ABC Flowcharter. (flow chart program) (evaluation)
by Kevin Reichard

I've never liked flow charts and never thought I would. Roykore's ABC Flowcharter, however, has changed my mind. Drawing upon Microsoft Windows' advanced graphics capabilities, the attractive and flexible ABC Flowcharter receives high marks for functionality.

Programmers use flow charts to chart out a program before writing a single line of code. A visual representation of a program, flow charts depict certain actions with different shapes; a call for user input might appear in the form of a blue circular box, while a message written to the screen may be placed in a rectangular red box. Lines denote relationships between the shapes, and text within a shape further explains that shape's function.

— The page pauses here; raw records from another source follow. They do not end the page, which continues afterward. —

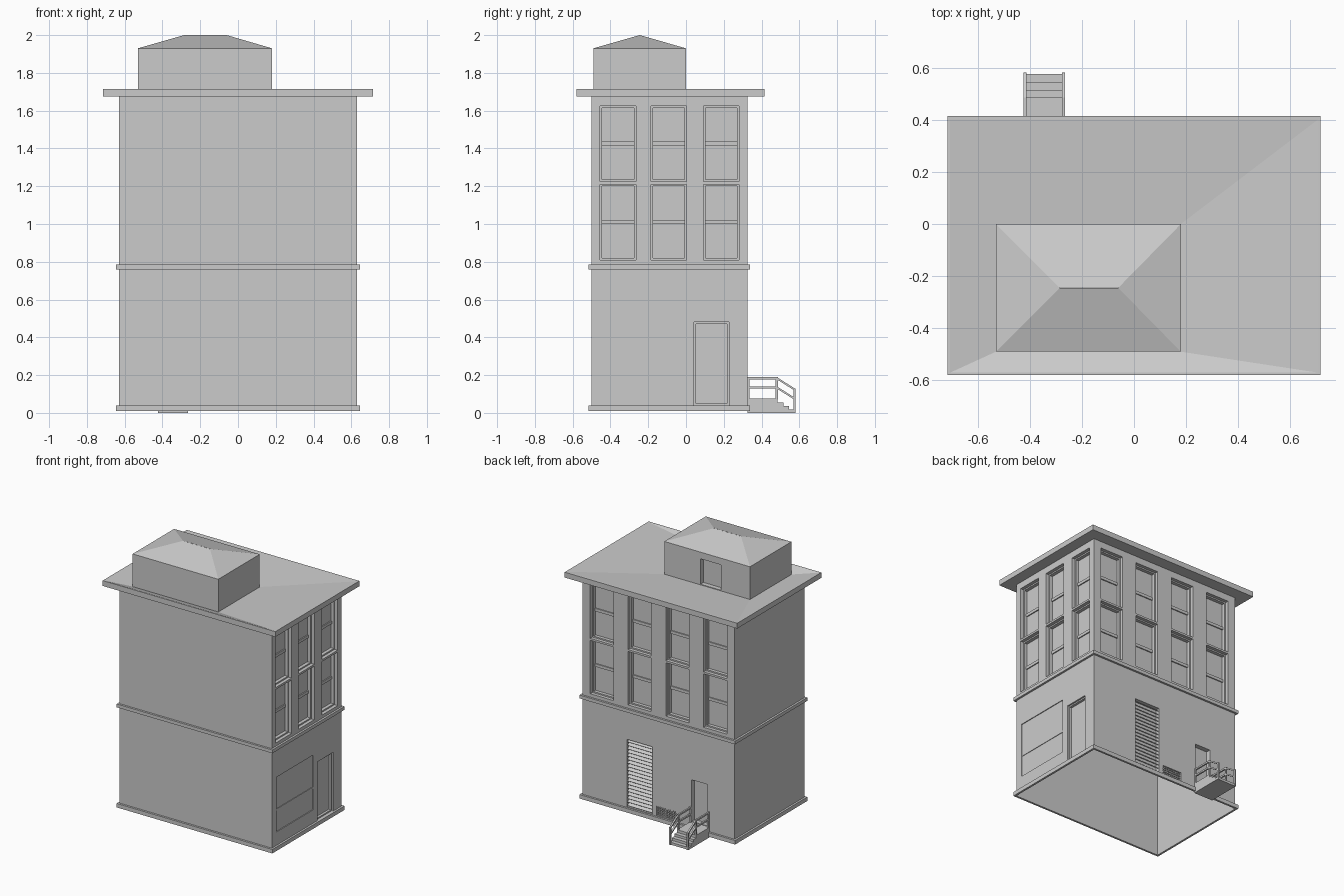
import bpy, bmesh, math
from mathutils import Vector, Matrix

if "Cube" in bpy.data.objects:
    bpy.data.objects.remove(bpy.data.objects["Cube"])

GREY = bpy.data.materials.new("plain grey")
GREY.diffuse_color = (0.6, 0.6, 0.6, 1)
GREY.use_nodes = True
GREY.node_tree.nodes["Principled BSDF"].inputs["Base Color"].default_value = GREY.diffuse_color
WX, Y0, Y1, Z0, ZT = 0.63, -0.50, 0.325, 0.01, 1.675


def finish(bm, name):
    me = bpy.data.meshes.new(name)
    bm.to_mesh(me)
    bm.free()
    me.materials.append(GREY)
    ob = bpy.data.objects.new(name, me)
    bpy.context.collection.objects.link(ob)
    return ob


def face(bm, pts, ref):
    """Quad whose normal points to the side of ref."""
    pts = [Vector(p) for p in pts]
    n = (pts[1] - pts[0]).cross(pts[2] - pts[0])
    if n.dot(Vector(ref) - sum(pts, Vector()) / len(pts)) < 0:
        pts.reverse()
    bm.faces.new([bm.verts.new(p) for p in pts])


def rect(u0, u1, z0, z1):
    return [(u0, z0), (u1, z0), (u1, z1), (u0, z1)]


def wall(bm, P, u0, u1, z0, z1, holes):
    """Flat wall with recesses; hole = (u0, u1, z0, z1, steps of (depth, inset))."""
    us = sorted({u0, u1, *[v for h in holes for v in h[:2]]})
    zs = sorted({z0, z1, *[v for h in holes for v in h[2:4]]})
    for a, b in zip(us, us[1:]):
        for c, d in zip(zs, zs[1:]):
            mu, mz = (a + b) / 2, (c + d) / 2
            if not any(h[0] < mu < h[1] and h[2] < mz < h[3] for h in holes):
                face(bm, [P(u, z, 0) for u, z in rect(a, b, c, d)], P(mu, mz, -1))
    for a, b, c, d, steps in holes:
        mu, mz, dep = (a + b) / 2, (c + d) / 2, 0
        for nd, ins in steps:
            r = rect(a, b, c, d)
            for i in range(4):
                p, q = r[i], r[(i + 1) % 4]
                face(bm, [P(*p, dep), P(*q, dep), P(*q, nd), P(*p, nd)], P(mu, mz, (dep + nd) / 2))
            dep = nd
            if ins:
                r2 = rect(a + ins, b - ins, c + ins, d - ins)
                for i in range(4):
                    j = (i + 1) % 4
                    face(bm, [P(*r[i], nd), P(*r[j], nd), P(*r2[j], nd), P(*r2[i], nd)], P(mu, mz, -1))
                a, b, c, d = a + ins, b - ins, c + ins, d - ins
        face(bm, [P(u, z, dep) for u, z in rect(a, b, c, d)], P(mu, mz, -1))


def box(bm, x0, x1, y0, y1, z0, z1, tilt=0):
    m = (Matrix.Translation(((x0 + x1) / 2, (y0 + y1) / 2, (z0 + z1) / 2))
         @ Matrix.Rotation(tilt, 4, 'X') @ Matrix.Diagonal((x1 - x0, y1 - y0, z1 - z0, 1)))
    bmesh.ops.create_cube(bm, size=1, matrix=m)


def loft(name, rings):
    """Skin between rectangles (x0, x1, y0, y1, z)."""
    bm = bmesh.new()
    vs = [[bm.verts.new((x, y, r[4])) for x, y in
           ((r[0], r[2]), (r[1], r[2]), (r[1], r[3]), (r[0], r[3]))] for r in rings]
    for lo, hi in zip(vs, vs[1:]):
        for i in range(4):
            j = (i + 1) % 4
            bm.faces.new((lo[i], lo[j], hi[j], hi[i]))
    return finish(bm, name)


right = lambda u, z, d: (WX - d, u, z)
left = lambda u, z, d: (-WX + d, u, z)
back = lambda u, z, d: (u, Y1 - d, z)
front = lambda u, z, d: (u, Y0 + d, z)

# openings
WIN = ((0.025, 0.01), (0.05, 0))
rows = ((0.81, 1.21), (1.225, 1.625))
right_cols = ((-0.455, -0.265), (-0.185, 0.003), (0.092, 0.28))
back_cols = [(c - 0.096, c + 0.096) for c in (-0.47, -0.157, 0.157, 0.47)]
right_holes = [(a, b, c, d, WIN) for a, b in right_cols for c, d in rows]
right_holes += [(-0.445, -0.01, 0.14, 0.55, ((0.006, 0),)),
                (0.043, 0.228, 0.04, 0.48, ((0.012, 0.01), (0.03, 0)))]
back_holes = [(a, b, c, d, WIN) for a, b in back_cols for c, d in rows]
back_holes += [(0.05, 0.26, 0.045, 0.55, ((0.03, 0),)),
               (-0.145, 0.015, 0.045, 0.115, ((0.02, 0),)),
               (-0.405, -0.275, 0.08, 0.39, ((0.035, 0),))]

# main walls, open underneath
bm = bmesh.new()
wall(bm, front, -WX, WX, Z0, ZT, [])
wall(bm, left, Y0, Y1, Z0, ZT, [])
wall(bm, right, Y0, Y1, Z0, ZT, right_holes)
wall(bm, back, -WX, WX, Z0, ZT, back_holes)
finish(bm, "building_walls")

# sash rails and garage door seam
bm = bmesh.new()
for c, d in rows:
    m = (c + d) / 2
    for a, b in right_cols:
        box(bm, WX - 0.05, WX - 0.042, a + 0.01, b - 0.01, m - 0.01, m + 0.012)
    for a, b in back_cols:
        box(bm, a + 0.01, b - 0.01, Y1 - 0.05, Y1 - 0.042, m - 0.01, m + 0.012)
box(bm, WX - 0.006, WX - 0.002, -0.445, -0.01, 0.298, 0.31)
finish(bm, "window_rails")

# louvre and vent slats
bm = bmesh.new()
for i in range(19):
    z = 0.06 + i * 0.0265
    box(bm, 0.05, 0.26, Y1 - 0.028, Y1 - 0.002, z - 0.002, z + 0.002, math.radians(-40))
for i in range(4):
    z = 0.053 + i * 0.018
    box(bm, -0.145, 0.015, Y1 - 0.012, Y1 - 0.006, z - 0.003, z + 0.003)
for i in range(7):
    x = -0.125 + i * 0.02
    box(bm, x - 0.002, x + 0.002, Y1 - 0.012, Y1 - 0.007, 0.045, 0.115)
finish(bm, "louvre_slats")

# trim bands
for name, lo, hi in (("base_band", 0.01, 0.04), ("middle_band", 0.76, 0.785)):
    w, o = (-WX, WX, Y0, Y1), (-0.645, 0.645, -0.515, 0.34)
    loft(name, [(*w, lo), (*o, lo), (*o, hi), (*w, hi)])

# overhanging roof sloping inward to the penthouse
eave = (-0.715, 0.715, -0.58, 0.415)
loft("roof", [(-WX, WX, Y0, Y1, 1.675), (*eave, 1.675), (*eave, 1.715),
              (-0.705, 0.705, -0.57, 0.40, 1.715), (-0.53, 0.18, -0.49, 0.0, 1.685)])

# penthouse with recessed door
A, B, C, D, E = -0.53, 0.18, -0.49, 0.0, 1.93
bm = bmesh.new()
wall(bm, lambda u, z, d: (u, D - d, z), A, B, 1.685, E, [(-0.29, -0.12, 1.69, 1.88, ((0.035, 0),))])
wall(bm, lambda u, z, d: (u, C + d, z), A, B, 1.685, E, [])
wall(bm, lambda u, z, d: (A + d, u, z), C, D, 1.685, E, [])
wall(bm, lambda u, z, d: (B - d, u, z), C, D, 1.685, E, [])
finish(bm, "penthouse_walls")
loft("penthouse_roof", [(A, B, C, D, E), (-0.285, -0.06, -0.2455, -0.2445, 2.0)])

# back steps with landing
bm = bmesh.new()
for y0, y1, z in ((Y1, 0.485, 0.075), (0.485, 0.515, 0.055), (0.515, 0.545, 0.037), (0.545, 0.575, 0.018)):
    box(bm, -0.424, -0.265, y0, y1, 0, z)
finish(bm, "back_steps")

# railings on both sides
bm = bmesh.new()
for x in (-0.424, -0.277):
    X = (x, x + 0.012)
    for y, z0, z1 in ((0.331, 0.07, 0.19), (0.48, 0.07, 0.19), (0.575, 0.0, 0.13)):
        box(bm, *X, y - 0.006, y + 0.006, z0, z1)
    for z in (0.135, 0.184):
        box(bm, *X, 0.33, 0.48, z - 0.006, z + 0.006)
        dy, dz = 0.095, -0.06
        L, my, mz = math.hypot(dy, dz), 0.48 + dy / 2, z + dz / 2
        box(bm, *X, my - L / 2, my + L / 2, mz - 0.005, mz + 0.005, math.atan2(dz, dy))
finish(bm, "stair_railings")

If you find traditional outliners too confining, ABC Flowcharter provides a graphical approach to structuring information; you just move shapes around with your mouse naturally and easily. Programmers will find that this program has the power to accommodate today's complex software design--a single chart can hold over 32,000 shapes. Office managers can use ABC Flowcharter to map office procedures; because it's essentially a minihypertext system, ABC Flowcharter could assist in creating training exercises.

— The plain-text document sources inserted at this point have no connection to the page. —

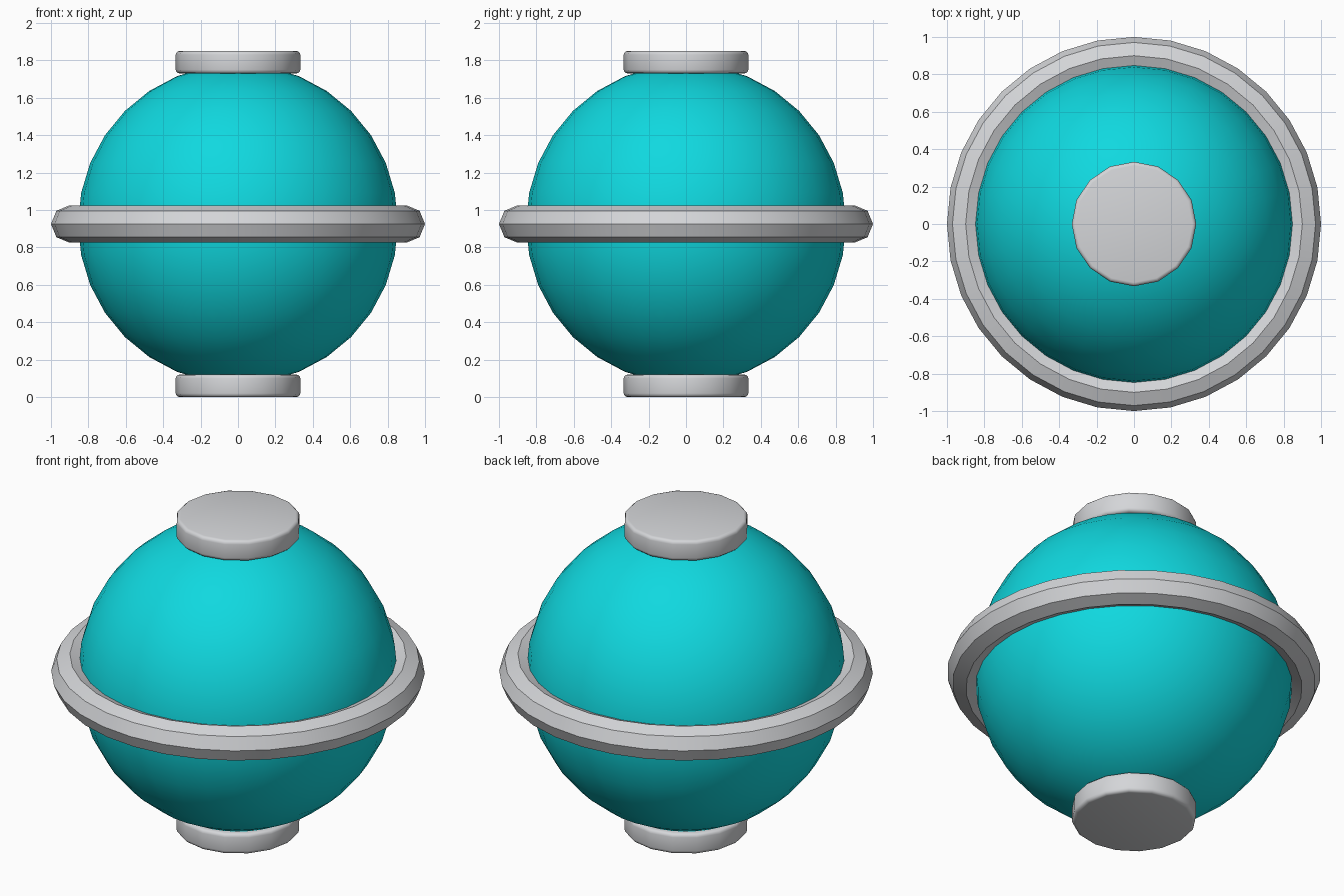
import bpy
import math

if "Cube" in bpy.data.objects:
    bpy.data.objects.remove(bpy.data.objects["Cube"])

MID = 0.925      # height of the equator
CAP_R = 0.333
CAP_H = 0.12


def material(name, rgb):
    mat = bpy.data.materials.new(name)
    mat.use_nodes = True
    color = (*rgb, 1)
    mat.diffuse_color = color
    mat.node_tree.nodes["Principled BSDF"].inputs["Base Color"].default_value = color
    return mat


def finish(name, mat, angle=30):
    obj = bpy.context.object
    obj.name = name
    obj.data.materials.append(mat)
    bpy.ops.object.shade_smooth_by_angle(angle=math.radians(angle))
    return obj


teal = material("teal", (0.005, 0.69, 0.74))
grey = material("light grey", (0.66, 0.67, 0.69))

# Round body
bpy.ops.mesh.primitive_uv_sphere_add(segments=32, ring_count=16, radius=0.855,
                                     location=(0, 0, MID))
finish("body", teal)

# Faceted ring around the equator
bpy.ops.mesh.primitive_torus_add(major_segments=32, minor_segments=8,
                                 major_radius=0.9, minor_radius=0.1,
                                 location=(0, 0, MID))
finish("equator_ring", grey)

# Matching caps at both poles, with softened rims
for name, side in (("top_cap", 1), ("bottom_cap", -1)):
    bpy.ops.mesh.primitive_cylinder_add(vertices=16, radius=CAP_R, depth=CAP_H,
                                        location=(0, 0, MID + side * (MID - CAP_H / 2)))
    cap = bpy.context.object
    bevel = cap.modifiers.new("soft_rim", "BEVEL")
    bevel.width = 0.02
    bevel.segments = 3
    bevel.limit_method = "ANGLE"
    bevel.angle_limit = math.radians(40)
    bpy.ops.object.modifier_apply(modifier=bevel.name)
    finish(name, grey, 40)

Say you want to create a simple training exercise. You create a series of shapes signifying the various steps needed to perform a task, along with lines denoting the logical procedure. Highlighted by red shapes, important tasks stand out; explanatory notes, denoted by blue shapes, don't clamor for attention but wait in the wings. (Since ABC Flowcharter ships with 30 different shapes built in, you shouldn't run out soon.)

But wait--you realize that the user could take an entirely different course of action, and you don't want to clutter up your main chart with the new branch. No problem: Because ABC Flowcharter offers a three-dimensional effect, you can link the main chart with a subchart. You can uncover any shape linked to another shape with a simple click of the mouse button. Subcharts can link to subcharts, and thanks to a command that shows every aspect of your flow chart, you'll never lose track of your logic.

However, a few inconveniences and inconsistencies in ABC Flowcharter will drive you to distraction, especially if you work exclusively within the Windows environment. Written for earlier versions of the program, the manual doesn't reflect the changes made for Windows 3.0. The failure to place the Close command under the File menu may have been technically correct, but its omission still annoys the end user.

Otherwise well presented, ABC Flowcharter should serve the needs of virtually any computer user. Flow charts can prove more useful than you might expect, and if you need to create lots of them, you'll want to use ABC Flowcharter.